It was in one of the largest that the four travellers were now lodged. A place was assigned them where to bestow their baggage; and they took possession of their quarters amid the silent stares of the whole community. They asked their renegade countryman, the Proven?al, if they were safe. He replied that they were; but this did not wholly reassure them, and they spent a somewhat wakeful night. In the morning, they opened their budgets, and began a brisk trade in knives, awls, beads, and other trinkets, which they exchanged for corn and beans. Before evening, they had acquired a considerable stock; and Joutel's three companions declared their intention of returning with it to the camp, leaving him to continue the trade. They went, accordingly, in the morning; and Joutel was left alone. On the one hand, he was glad to be rid of them; on the other, he found his position among the Cenis very irksome, and, as he thought, insecure.

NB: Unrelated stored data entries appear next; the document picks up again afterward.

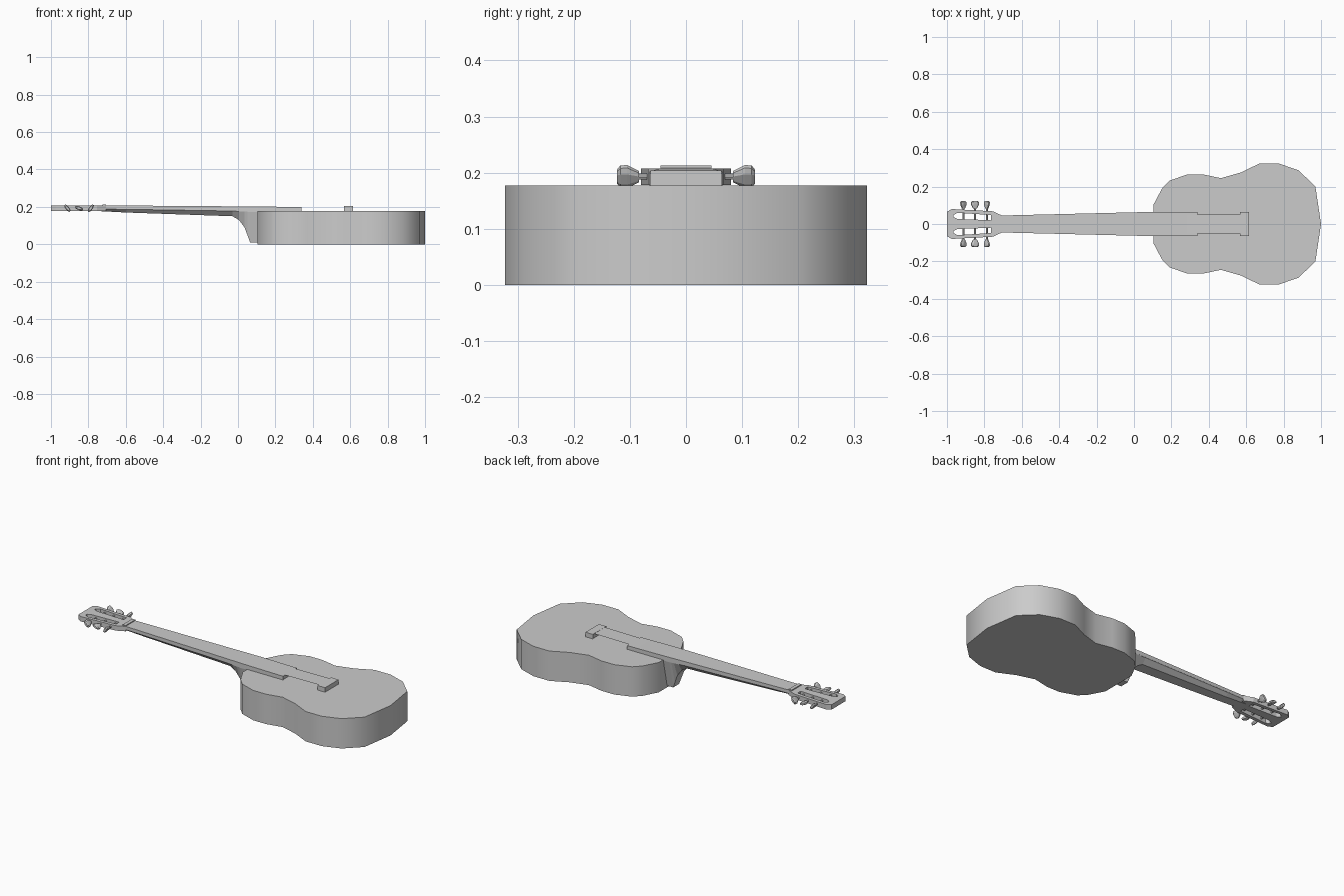
import bpy, bmesh, math
from mathutils import Matrix, Vector

if "Cube" in bpy.data.objects:
    bpy.data.objects.remove(bpy.data.objects["Cube"])


def finish(name, bm, smooth=None):
    bmesh.ops.recalc_face_normals(bm, faces=bm.faces)
    me = bpy.data.meshes.new(name)
    bm.to_mesh(me)
    bm.free()
    ob = bpy.data.objects.new(name, me)
    bpy.context.collection.objects.link(ob)
    if smooth:
        bpy.ops.object.select_all(action='DESELECT')
        ob.select_set(True)
        bpy.context.view_layer.objects.active = ob
        bpy.ops.object.shade_smooth_by_angle(angle=math.radians(smooth))
    return ob


def mirrored(half):
    """Close a half outline (y >= 0) by mirroring it across the x axis."""
    return half + [(x, -y) for x, y in reversed(half) if y > 1e-6]


def loft(name, rings, smooth=None):
    bm = bmesh.new()
    loops = [[bm.verts.new(p) for p in r] for r in rings]
    n = len(loops[0])
    for a, b in zip(loops, loops[1:]):
        for i in range(n):
            j = (i + 1) % n
            bm.faces.new((a[i], a[j], b[j], b[i]))
    bm.faces.new(loops[0])
    bm.faces.new(loops[-1])
    return finish(name, bm, smooth)


def prism(name, outline, z0, z1, smooth=None):
    return loft(name, [[(x, y, z) for x, y in outline] for z in (z0, z1)], smooth)


def box(name, x0, x1, y0, y1, z0, z1):
    return prism(name, [(x0, y0), (x1, y0), (x1, y1), (x0, y1)], z0, z1)


def sheet(name, points):
    bm = bmesh.new()
    bm.faces.new([bm.verts.new(p) for p in points])
    return finish(name, bm)


# Body: waisted outline, flat top and back
body = [(0.105, 0.105), (0.15, 0.19), (0.19, 0.232), (0.285, 0.265), (0.37, 0.265),
        (0.465, 0.245), (0.57, 0.275), (0.67, 0.323), (0.775, 0.323), (0.88, 0.287),
        (0.97, 0.2), (1.0, 0)]
prism("body", mirrored(body), 0, 0.177, 40)

# Soundhole disc, lying on the top
hole = [(0.335, 0.058), (0.405, 0.113), (0.52, 0.113), (0.57, 0.058)]
sheet("soundhole", [(x, y, 0.1785) for x, y in mirrored(hole)])

# Fingerboard, widening and dropping slightly toward the body
loft("fingerboard", [[(x, -w, b), (x, w, b), (x, w, t), (x, -w, t)] for x, w, b, t in
                     ((-0.72, 0.045, 0.19, 0.208), (0.105, 0.065, 0.177, 0.202),
                      (0.34, 0.065, 0.177, 0.199))])

# Neck with faceted back, flowing into the heel
# x, half width, shoulder z, back z, back half width
neck = [(-0.735, 0.045, 0.188, 0.177, 0.028), (-0.6, 0.047, 0.187, 0.170, 0.028),
        (-0.03, 0.061, 0.178, 0.150, 0.034), (0.005, 0.062, 0.176, 0.130, 0.033),
        (0.035, 0.063, 0.175, 0.090, 0.031), (0.052, 0.063, 0.174, 0.045, 0.029),
        (0.065, 0.063, 0.173, 0.010, 0.027), (0.106, 0.063, 0.173, 0.010, 0.027)]
loft("neck", [[(x, -w, 0.195), (x, w, 0.195), (x, w, s), (x, n, b), (x, -n, b), (x, -w, s)]
              for x, w, s, b, n in neck])

# Slotted headstock
head = [(-1.0, 0.065), (-0.975, 0.08), (-0.755, 0.068), (-0.705, 0.045)]
headstock = prism("headstock", mirrored(head), 0.178, 0.207)
for s in (-1, 1):
    slot = [(-0.965, s * 0.047), (-0.945, s * 0.06), (-0.765, s * 0.048),
            (-0.765, s * 0.02), (-0.945, s * 0.027), (-0.965, s * 0.037)]
    cutter = prism("slot_cutter", slot, 0.1, 0.3)
    cutter.hide_render = True
    cutter.hide_set(True)
    mod = headstock.modifiers.new("slot", 'BOOLEAN')
    mod.operation = 'DIFFERENCE'
    mod.solver = 'EXACT'
    mod.object = cutter

# Tuners: roller across the slot, shaft and a flared tilted knob
for s in (-1, 1):
    for x, tilt in ((-0.912, 50), (-0.85, 20), (-0.787, -55)):
        base = Vector((x, 0, 0.193))
        rot = Matrix.Rotation(math.radians(tilt), 3, 'Y')

        def ring(y, a, b):
            return [base + rot @ Vector((u * a, s * y, v * b)) for u, v in
                    ((-1, -0.5), (-0.5, -1), (0.5, -1), (1, -0.5),
                     (1, 0.5), (0.5, 1), (-0.5, 1), (-1, 0.5))]

        loft("tuner_roller", [ring(0.018, 0.005, 0.005), ring(0.09, 0.005, 0.005)])
        loft("tuner_knob", [ring(0.084, 0.010, 0.007), ring(0.105, 0.022, 0.009),
                            ring(0.117, 0.021, 0.009), ring(0.123, 0.013, 0.006)])

# Nut, bridge and the flat string band between fingerboard and bridge
box("nut", -0.725, -0.705, -0.045, 0.045, 0.19, 0.213)
box("bridge", 0.567, 0.615, -0.063, 0.063, 0.176, 0.204)
sheet("string_band", [(0.28, -0.05, 0.2005), (0.28, 0.05, 0.2005),
                      (0.575, 0.05, 0.203), (0.575, -0.05, 0.203)])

Besides the Proven?al, who had gone with Liotot and his companions, there were two other French deserters among this tribe, and Joutel was very desirous to see them, hoping that they could tell him the way to the Mississippi; [Pg 444] for he was resolved to escape, at the first opportunity, from the company of Duhaut and his accomplices. He therefore made the present of a knife to a young Indian, whom he sent to find the two Frenchmen and invite them to come to the village. Meanwhile he continued his barter, but under many difficulties; for he could only explain himself by signs, and his customers, though friendly by day, pilfered his goods by night. This, joined to the fears and troubles which burdened his mind, almost deprived him of sleep, and, as he confesses, greatly depressed his spirits. Indeed, he had little cause for cheerfulness as to the past, present, or future. An old Indian, one of the patriarchs of the tribe, observing his dejection and anxious to relieve it, one evening brought him a young wife, saying that he made him a present of her. She seated herself at his side; "but," says Joutel, "as my head was full of other cares and anxieties, I said nothing to the poor girl. She waited for a little time; and then, finding that I did not speak a word, she went away."